This article is part of the supplement: Anemia in Critical Care: Etiology, Treatment and Prevention
To filter blood or universal leukoreduction: what is the answer?
Professor of Surgery and Anesthesiology, SUNY-Stony Brook School of Medicine, Chief, General Surgery, Trauma, Surgical Critical Care and Burns, SUNY-Stony Brook, New York, USA
Critical Care 2004, 8(Suppl 2):S27-S30 doi:10.1186/cc2453Published: 14 June 2004

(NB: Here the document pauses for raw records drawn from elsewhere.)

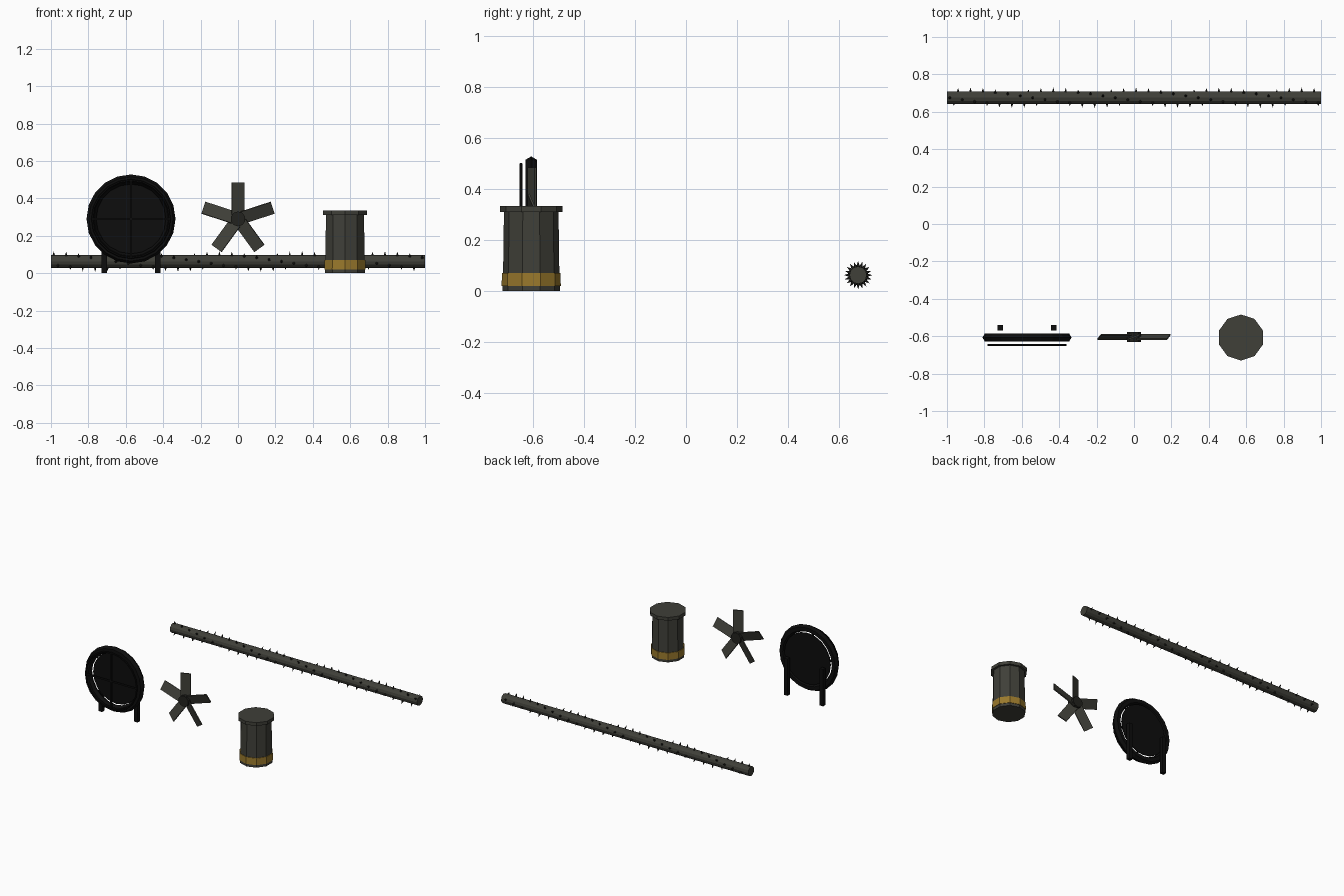
import bpy, bmesh, math
from mathutils import Matrix, Vector

if "Cube" in bpy.data.objects:
    bpy.data.objects.remove(bpy.data.objects["Cube"])


def material(name, rgb):
    m = bpy.data.materials.new(name)
    m.diffuse_color = (*rgb, 1)
    m.use_nodes = True
    m.node_tree.nodes["Principled BSDF"].inputs["Base Color"].default_value = m.diffuse_color
    return m


GREY = material("olive_grey_metal", (0.05, 0.05, 0.04))
BLACK = material("black_metal", (0.004, 0.004, 0.004))
DARK = material("dark_spike", (0.016, 0.016, 0.013))
GOLD = material("warning_yellow", (0.32, 0.19, 0.025))

ALONG_X = Matrix.Rotation(math.pi / 2, 4, 'Y')
ALONG_Y = Matrix.Rotation(math.pi / 2, 4, 'X')


def finish(name, bm, mat):
    bmesh.ops.recalc_face_normals(bm, faces=bm.faces)
    me = bpy.data.meshes.new(name)
    bm.to_mesh(me)
    bm.free()
    me.materials.append(mat)
    ob = bpy.data.objects.new(name, me)
    bpy.context.collection.objects.link(ob)
    return ob


def add_box(bm, loc, size, rot=Matrix()):
    bmesh.ops.create_cube(bm, size=1, matrix=Matrix.Translation(loc) @ rot @ Matrix.Diagonal((*size, 1)))


def add_cone(bm, loc, r1, r2, depth, sides, rot=Matrix()):
    bmesh.ops.create_cone(bm, cap_ends=True, segments=sides, radius1=r1, radius2=r2,
                          depth=depth, matrix=Matrix.Translation(loc) @ rot)


def torus(name, loc, major, minor, n, k, mat):
    # ring whose axis runs along y
    bm = bmesh.new()
    rows = []
    for i in range(n):
        a = 2 * math.pi * i / n
        row = []
        for j in range(k):
            b = 2 * math.pi * j / k
            r = major + minor * math.cos(b)
            row.append(bm.verts.new(Vector(loc) + Vector((r * math.cos(a), minor * math.sin(b), r * math.sin(a)))))
        rows.append(row)
    for i in range(n):
        p, q = rows[i], rows[(i + 1) % n]
        for j in range(k):
            bm.faces.new((p[j], p[(j + 1) % k], q[(j + 1) % k], q[j]))
    return finish(name, bm, mat)


# long spiked rod
PY, PZ, PR = 0.675, 0.0625, 0.034
bm = bmesh.new()
add_cone(bm, (0, PY, PZ), PR, PR, 2, 12, ALONG_X)
finish("rod", bm, GREY)

# spikes winding round the rod
bm = bmesh.new()
for i in range(90):
    x = -0.985 + 1.97 * i / 89
    rot = Matrix.Rotation(math.radians(18 * 7 * i), 4, 'X')
    pos = Vector((x, PY, PZ)) + rot @ Vector((0, 0, PR + 0.009))
    add_cone(bm, pos, 0.008, 0, 0.024, 6, rot)
finish("rod_spikes", bm, DARK)

# fan housing: ring, back disc, grille and two legs
HX, HY, HZ = -0.572, -0.607, 0.29
torus("housing_ring", (HX, HY, HZ), 0.212, 0.026, 20, 6, BLACK)
bm = bmesh.new()
add_cone(bm, (HX, HY + 0.018, HZ), 0.186, 0.186, 0.006, 20,
         ALONG_Y @ Matrix.Rotation(math.pi / 2, 4, 'Z'))
finish("housing_back_disc", bm, BLACK)
torus("grille_ring", (HX, -0.647, HZ), 0.207, 0.006, 20, 6, BLACK)
bm = bmesh.new()
add_box(bm, (HX, -0.647, HZ), (0.012, 0.008, 0.41))
add_box(bm, (HX, -0.647, HZ), (0.41, 0.008, 0.012))
finish("grille_bars", bm, BLACK)
for side, name in ((-1, "left_leg"), (1, "right_leg")):
    bm = bmesh.new()
    add_box(bm, (HX + side * 0.144, -0.555, 0.135), (0.029, 0.028, 0.27))
    finish(name, bm, BLACK)

# loose fan: hub and five pitched blades
FAN = Matrix.Translation((0, -0.604, 0.29))
bm = bmesh.new()
add_cone(bm, FAN.translation, 0.04, 0.04, 0.055, 10, ALONG_Y)
finish("fan_hub", bm, DARK)
bm = bmesh.new()
for i in range(5):
    spin = Matrix.Rotation(2 * math.pi * i / 5, 4, 'Y')
    pitch = Matrix.Rotation(math.radians(22), 4, 'Z')
    add_box(bm, FAN @ spin @ Vector((0, 0, 0.11)), (0.07, 0.008, 0.17), spin @ pitch)
finish("fan_blades", bm, GREY)

# motor: base, body, yellow band and top flange, ten sided
for name, z0, z1, r0, r1, mat in (
        ("motor_base", 0, 0.022, 0.112, 0.112, GREY),
        ("motor_body", 0.02, 0.312, 0.111, 0.107, GREY),
        ("motor_band", 0.02, 0.07, 0.116, 0.115, GOLD),
        ("motor_flange", 0.31, 0.334, 0.123, 0.123, GREY)):
    bm = bmesh.new()
    add_cone(bm, (0.572, -0.607, (z0 + z1) / 2), r0, r1, z1 - z0, 10)
    # one corner points to +y and one to -y
    v = max(bm.verts, key=lambda p: p.co.y).co - Vector((0.572, -0.607, 0))
    turn = math.pi / 2 - math.atan2(v.y, v.x)
    bmesh.ops.rotate(bm, verts=bm.verts, cent=(0.572, -0.607, 0), matrix=Matrix.Rotation(turn, 3, 'Z'))
    finish(name, bm, mat)
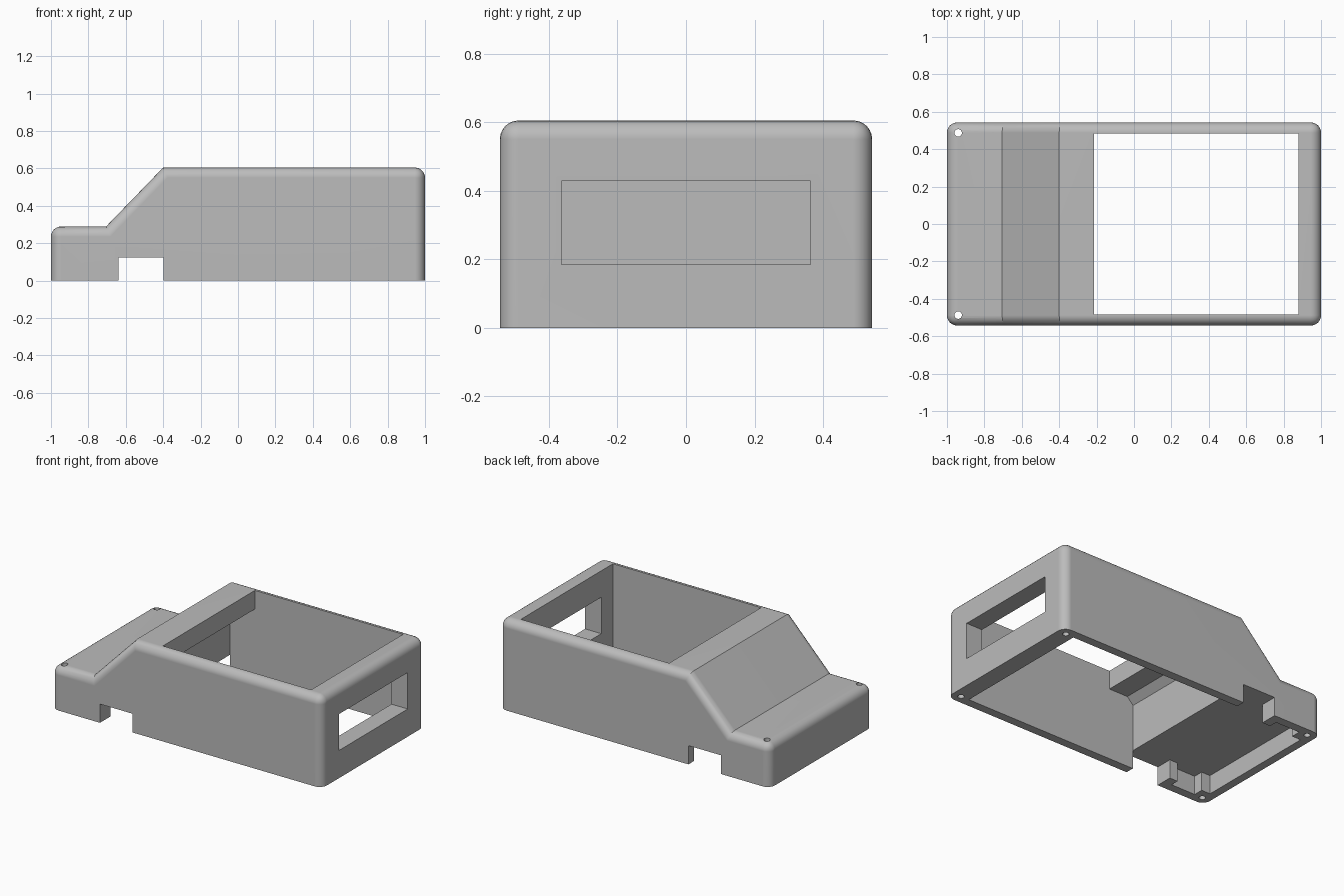
import bpy
import bmesh
import math
from mathutils import Vector

cube = bpy.data.objects.get("Cube")
if cube:
    bpy.data.objects.remove(cube, do_unlink=True)

WALL_Y = 0.485   # inner face of the side walls
HALF_Y = 0.543   # outer face of the side walls
LOW_Z = 0.125    # ceiling of the nose cavity

grey = bpy.data.materials.new("plain grey")
grey.use_nodes = True
colour = (0.5, 0.5, 0.5, 1)
grey.diffuse_color = colour
grey.node_tree.nodes["Principled BSDF"].inputs["Base Color"].default_value = colour


def prism(name, points, offset, round_edges=None, radius=0.055):
    """Extrude a 3D polygon by an offset, rounding the edges chosen by a rule."""
    bm = bmesh.new()
    face = bm.faces.new([bm.verts.new(p) for p in points])
    made = bmesh.ops.extrude_face_region(bm, geom=[face])["geom"]
    bmesh.ops.translate(bm, vec=Vector(offset),
                        verts=[v for v in made if isinstance(v, bmesh.types.BMVert)])
    bmesh.ops.recalc_face_normals(bm, faces=bm.faces)
    if round_edges:
        bmesh.ops.bevel(bm, geom=[e for e in bm.edges if round_edges(e)],
                        offset=radius, segments=6, profile=0.5, affect='EDGES',
                        clamp_overlap=True)
    mesh = bpy.data.meshes.new(name)
    bm.to_mesh(mesh)
    bm.free()
    mesh.materials.append(grey)
    obj = bpy.data.objects.new(name, mesh)
    bpy.context.collection.objects.link(obj)
    return obj


def side_prism(name, profile, half, rule=None):
    return prism(name, [(x, -half, z) for x, z in profile], (0, 2 * half, 0), rule)


def box(name, x, y, z):
    return side_prism(name, [(x[0], z[0]), (x[1], z[0]), (x[1], z[1]), (x[0], z[1])], y)


def rod(name, x, y, z0, z1, radius=0.02, sides=24):
    ring = [(x + radius * math.cos(2 * math.pi * i / sides),
             y + radius * math.sin(2 * math.pi * i / sides), z0) for i in range(sides)]
    return prism(name, ring, (0, 0, z1 - z0))


def outer_edge(edge):
    """Side outlines, upright corners and end top edges, but not the base or ridge."""
    a, b = (v.co for v in edge.verts)
    if max(a.z, b.z) < 0.01:
        return False
    across = abs(a.y - b.y) > 0.1
    return not across or abs(a.x) > 0.99


# Outer body: low nose, slope and tall box
body = side_prism("enclosure_shell",
                  [(-1, 0), (1, 0), (1, 0.605), (-0.4, 0.605), (-0.705, 0.29), (-1, 0.29)],
                  HALF_Y, outer_edge)

# Main cavity with the top opening
cutters = [side_prism("main_cavity",
                      [(-0.4, -0.1), (0.88, -0.1), (0.88, 0.8), (-0.215, 0.8),
                       (-0.215, 0.48), (-0.355, 0.48), (-0.4, 0.435)], WALL_Y)]

# Side notches and end window
cutters.append(box("side_notches", (-0.64, -0.398), 0.8, (-0.1, LOW_Z)))
cutters.append(box("end_window", (0.8, 1.2), 0.363, (0.185, 0.428)))

# Nose cavity, leaving corner bosses and wall stops
half = [(-0.6, 0.43), (-0.7, 0.43), (-0.7, WALL_Y), (-0.88, WALL_Y),
        (-0.88, 0.42), (-0.945, 0.42)]
plan = half + [(x, -y) for x, y in reversed(half)]
cutters.append(prism("nose_cavity", [(x, y, -0.1) for x, y in plan], (0, 0, LOW_Z + 0.1)))

# Screw holes: through the nose, blind at the tall end
for side in (-1, 1):
    cutters.append(rod("nose_screw_hole", -0.94, side * 0.487, -0.1, 0.5))
    cutters.append(rod("end_screw_hole", 0.94, side * 0.487, -0.1, 0.25))

bpy.ops.object.select_all(action='DESELECT')
bpy.context.view_layer.objects.active = body
body.select_set(True)
for cutter in cutters:
    cutter.hide_render = True
    cut = body.modifiers.new(cutter.name, 'BOOLEAN')
    cut.operation = 'DIFFERENCE'
    cut.solver = 'EXACT'
    cut.object = cutter
    bpy.ops.object.modifier_apply(modifier=cut.name)
    bpy.data.objects.remove(cutter, do_unlink=True)

bpy.ops.object.shade_smooth_by_angle(angle=math.radians(30))
normals = body.modifiers.new("even_shading", 'WEIGHTED_NORMAL')
normals.keep_sharp = True
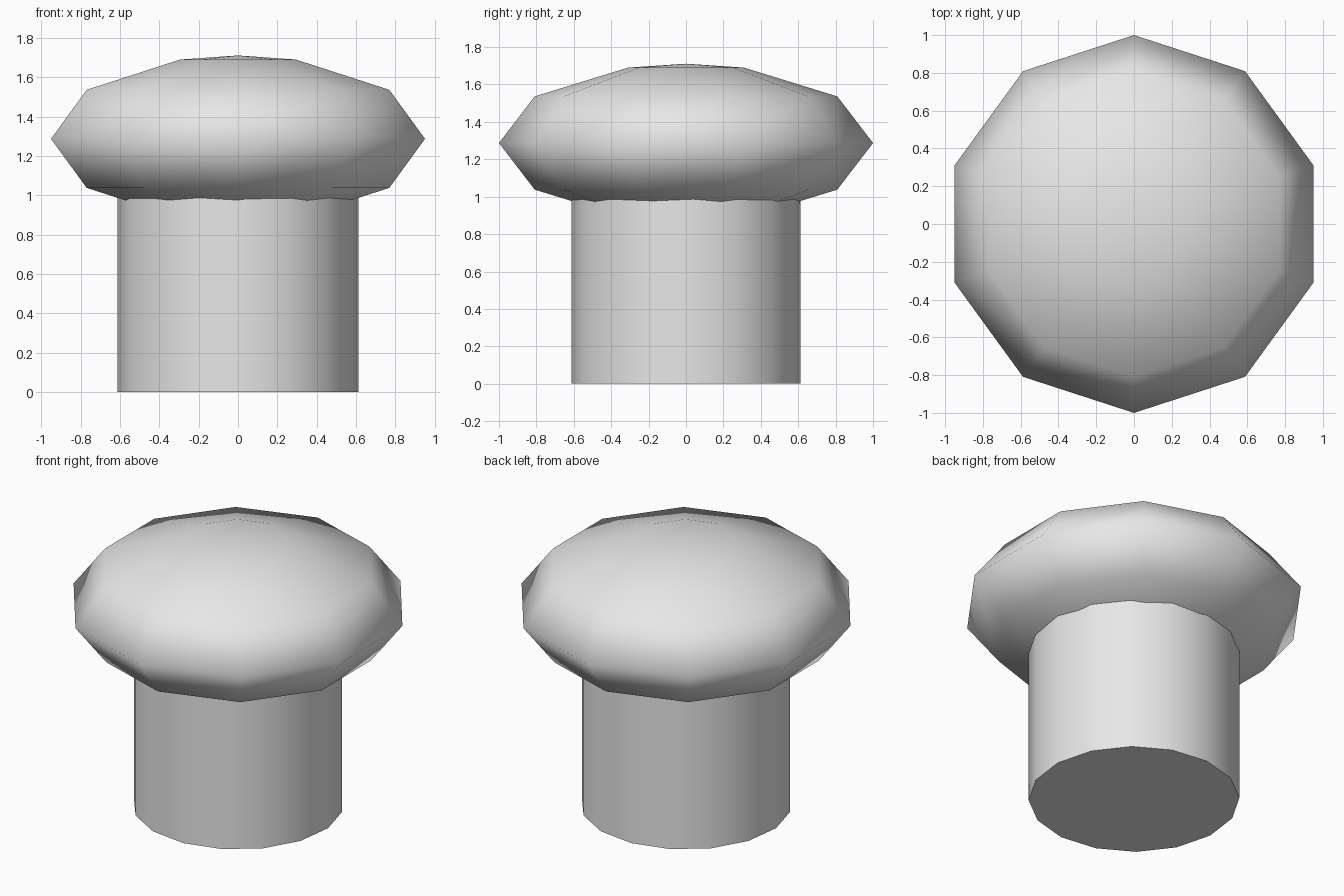
import bpy, math

if "Cube" in bpy.data.objects:
    bpy.data.objects.remove(bpy.data.objects["Cube"])

mat = bpy.data.materials.new("light grey")
mat.diffuse_color = (0.8, 0.8, 0.8, 1)
mat.use_nodes = True
mat.node_tree.nodes["Principled BSDF"].inputs["Base Color"].default_value = mat.diffuse_color


def lathe(name, profile, sides, start, sharp_angle):
    """Spin (radius, z) points about z; radius 0 becomes a pole, open ends become flat caps."""
    verts, faces, rings = [], [], []
    for r, z in profile:
        n = 1 if r == 0 else sides
        ids = []
        for i in range(n):
            a = start + 2 * math.pi * i / sides
            ids.append(len(verts))
            verts.append((r * math.cos(a), r * math.sin(a), z))
        rings.append(ids)
    for lo, hi in zip(rings, rings[1:]):
        for i in range(sides):
            j = (i + 1) % sides
            if len(lo) == 1:
                faces.append((lo[0], hi[j], hi[i]))
            elif len(hi) == 1:
                faces.append((lo[i], lo[j], hi[0]))
            else:
                faces.append((lo[i], lo[j], hi[j], hi[i]))
    if len(rings[0]) > 1:
        faces.append(tuple(reversed(rings[0])))
    if len(rings[-1]) > 1:
        faces.append(tuple(rings[-1]))
    me = bpy.data.meshes.new(name)
    me.from_pydata(verts, [], faces)
    me.materials.append(mat)
    ob = bpy.data.objects.new(name, me)
    bpy.context.collection.objects.link(ob)
    bpy.ops.object.select_all(action='DESELECT')
    ob.select_set(True)
    bpy.context.view_layer.objects.active = ob
    bpy.ops.object.shade_smooth_by_angle(angle=math.radians(sharp_angle))
    return ob


# Stem: sixteen-sided cylinder reaching up inside the cap
lathe("stem", [(0.613, 0), (0.613, 1.2)], 16, math.radians(3.7), 40)

# Cap: flattened ten-sided ball
lats = [-90, -72, -36, 0, 36, 72, 90]
cap = [(0 if abs(t) == 90 else math.cos(math.radians(t)),
        1.287 + 0.424 * math.sin(math.radians(t))) for t in lats]
lathe("cap", cap, 10, math.radians(18), 180)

The safety of the blood supply has been a concern over the past 20–30 years because of the transmission of infectious diseases. Blood is still routinely tested for viruses, and leukoreduction is an effective strategy to reduce the transmission of cell-associated viruses. Clinically, the benefits of leukoreduction include decreases in transfusion reactions, HLA alloimmunization, infections, fever episodes, and antibiotic use. Although leukoreduction will add cost to a unit of blood, projections indicate that leukoreduced blood will become the standard of care.